The first part of being a parent is the realization that you’ve no idea what you’re doing. The second is the fear that you’re doing something wrong and your kid is going to wind up either a serial killer or (God forbid!) a lawyer.
In keeping with our “don’t raise a loser” policy we’ve been taking our urchin to a Karate dojo. It’s an expense we can ill afford but I wanted him to see an environment where progression is based on merit to counter the public school’s method of rewarding time served. I’m clueless about martial arts but his dojo seems to know the score. I love them for it.
My kid appears to love it too. He aspires to be something between a Jedi Master and a superhero. I think he grooves on the cool uniform and was inspired by Ralph Macchio. I haven’t yet convinced him that Yoda is cooler than Obi-Wan but at least we’ve got a way to discuss the value of character. It’s a deeper well than exchanging fart jokes.
Alas he’s just starting out. Everyone gets to be a white belt when Mom and Dad cut a check but his first belt test looms. Like most modern overprotective parents, I wonder how he’ll react if he doesn’t pass his first belt test. Am I putting too much pressure on him? My concern weighed on me.
After class, as a reward for his genuine effort, I took him to his favorite restaurant; a McDonalds with a Playplace. McDonalds is hell and a Playplace is purgatory. I’d rather be gnawed to death by weasels than go there but he’d earned it.
It was pandemonium. A birthday party was winding down and sugar addled feral children were shrieking like howler monkeys suffering heroin withdrawal.
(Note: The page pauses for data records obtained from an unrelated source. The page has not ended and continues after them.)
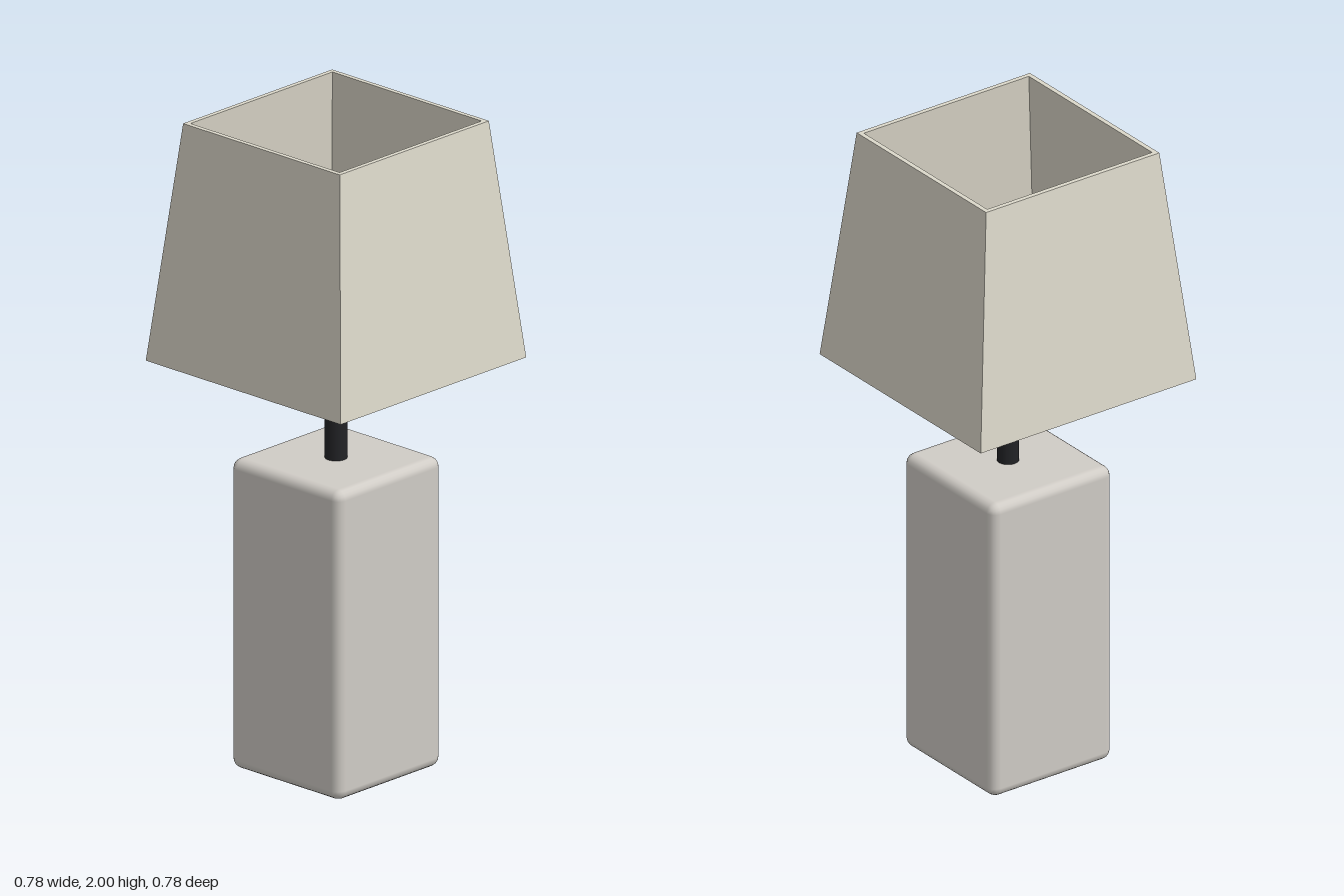
import * as THREE from 'three';
import { RoundedBoxGeometry } from 'three/addons/geometries/RoundedBoxGeometry.js';

export function createModel() {
  const lamp = new THREE.Group();
  lamp.name = 'tableLamp';

  const add = (name, geometry, color, y, flatShading = false) => {
    const material = new THREE.MeshStandardMaterial({ color, flatShading });
    const mesh = new THREE.Mesh(geometry, material);
    mesh.name = name;
    mesh.position.y = y;
    lamp.add(mesh);
    return mesh;
  };

  // Square block base with softened edges
  add('base', new RoundedBoxGeometry(0.44, 0.96, 0.44, 2, 0.03), 0xd0ccc6, 0.48);

  // Dark stem, running from the base up to the bulb
  add('stem', new THREE.CylinderGeometry(0.033, 0.033, 0.42, 16), 0x222326, 1.15);

  // Bulb standing on the stem
  const bulb = add('bulb', new THREE.SphereGeometry(0.11, 14, 10), 0xf4e8cc, 1.44);
  bulb.rotation.y = Math.PI / 2;

  // Four-sided tapered shade: a closed wall profile (half width, height) turned in four steps
  const profile = [
    [0.392, 1.265], [0.315, 2], [0.3, 2], [0.377, 1.265], [0.392, 1.265],
  ].map(([half, y]) => new THREE.Vector2(half * Math.SQRT2, y));
  const shade = new THREE.LatheGeometry(profile, 4).rotateY(Math.PI / 4);
  add('shade', shade, 0xdcd8ca, 0, true);

  // Thin panel closing the shade just above its lower rim
  add('diffuserPanel', new THREE.BoxGeometry(0.744, 0.01, 0.744), 0xe4d6b0, 1.3);

  return lamp;
}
The cavernous room echoed with the noise of squealing, yelping, whining, crying, manic devil-beasts (for no human can screech at those frequencies). They ran about in random directions bouncing off walls, tables, and each other in a frenzied mammilian chemical reaction of stupidity. Fries, plastic trinkets, spilled soda, and shoes were strewn about. I desperately wanted to douse the entire place in antiseptic lest I contract something unimaginably gross. Some of the more rambunctious hellions could use a few shots with a taser to knock some sense in them too. (Did I just say that? Yes I did. Children needn’t act like berserk four foot tall disasters that scream loud enough to make the paint peel.)
My kid tore off into the jungle gym like a hound dog on the scent of something exciting. I was pleased to note that he wasn’t shrieking like a banshee. Nor was he covered in ketchup and fry slime. Nor did he inexplicably run full tilt into solid structures like walls and plate glass. He was having fun without the gear stripping unhinged caterwalling of the thundering herd. A few other kids played happily without being self contained Jerry Springer shows. Their parents and I exchanged mutually sympathetic looks as other parents ignored their broods of demon-spawn engaged in full tilt melee.
The obvious contrast came to mind. Ten minutes earlier my kid had been at the dojo eagerly watching sensei’s every action. He had the full and earnest desire to be every bit as excellent as that sensei. Every session involves behavior beyond “good” and veering into attempts at excellence. In ten minutes I’d dropped out of the dojo where “seek perfection of character” is not ironic and sunk into a cultural morass where having a temper tantrum on a pile of french fries is unremarkable. Such a wide gulf.
Talk about a feeling of validation! Concerns about too much pressure abated. He seems to have mastered his kata but even if he doesn’t, he’s already risen above the abhorrent freakshow I was watching. Good for him. There’s hope for us all. Though I heartily recommend that all adults avoid McDonalds Playplaces just in case the howler monkeys are rabid.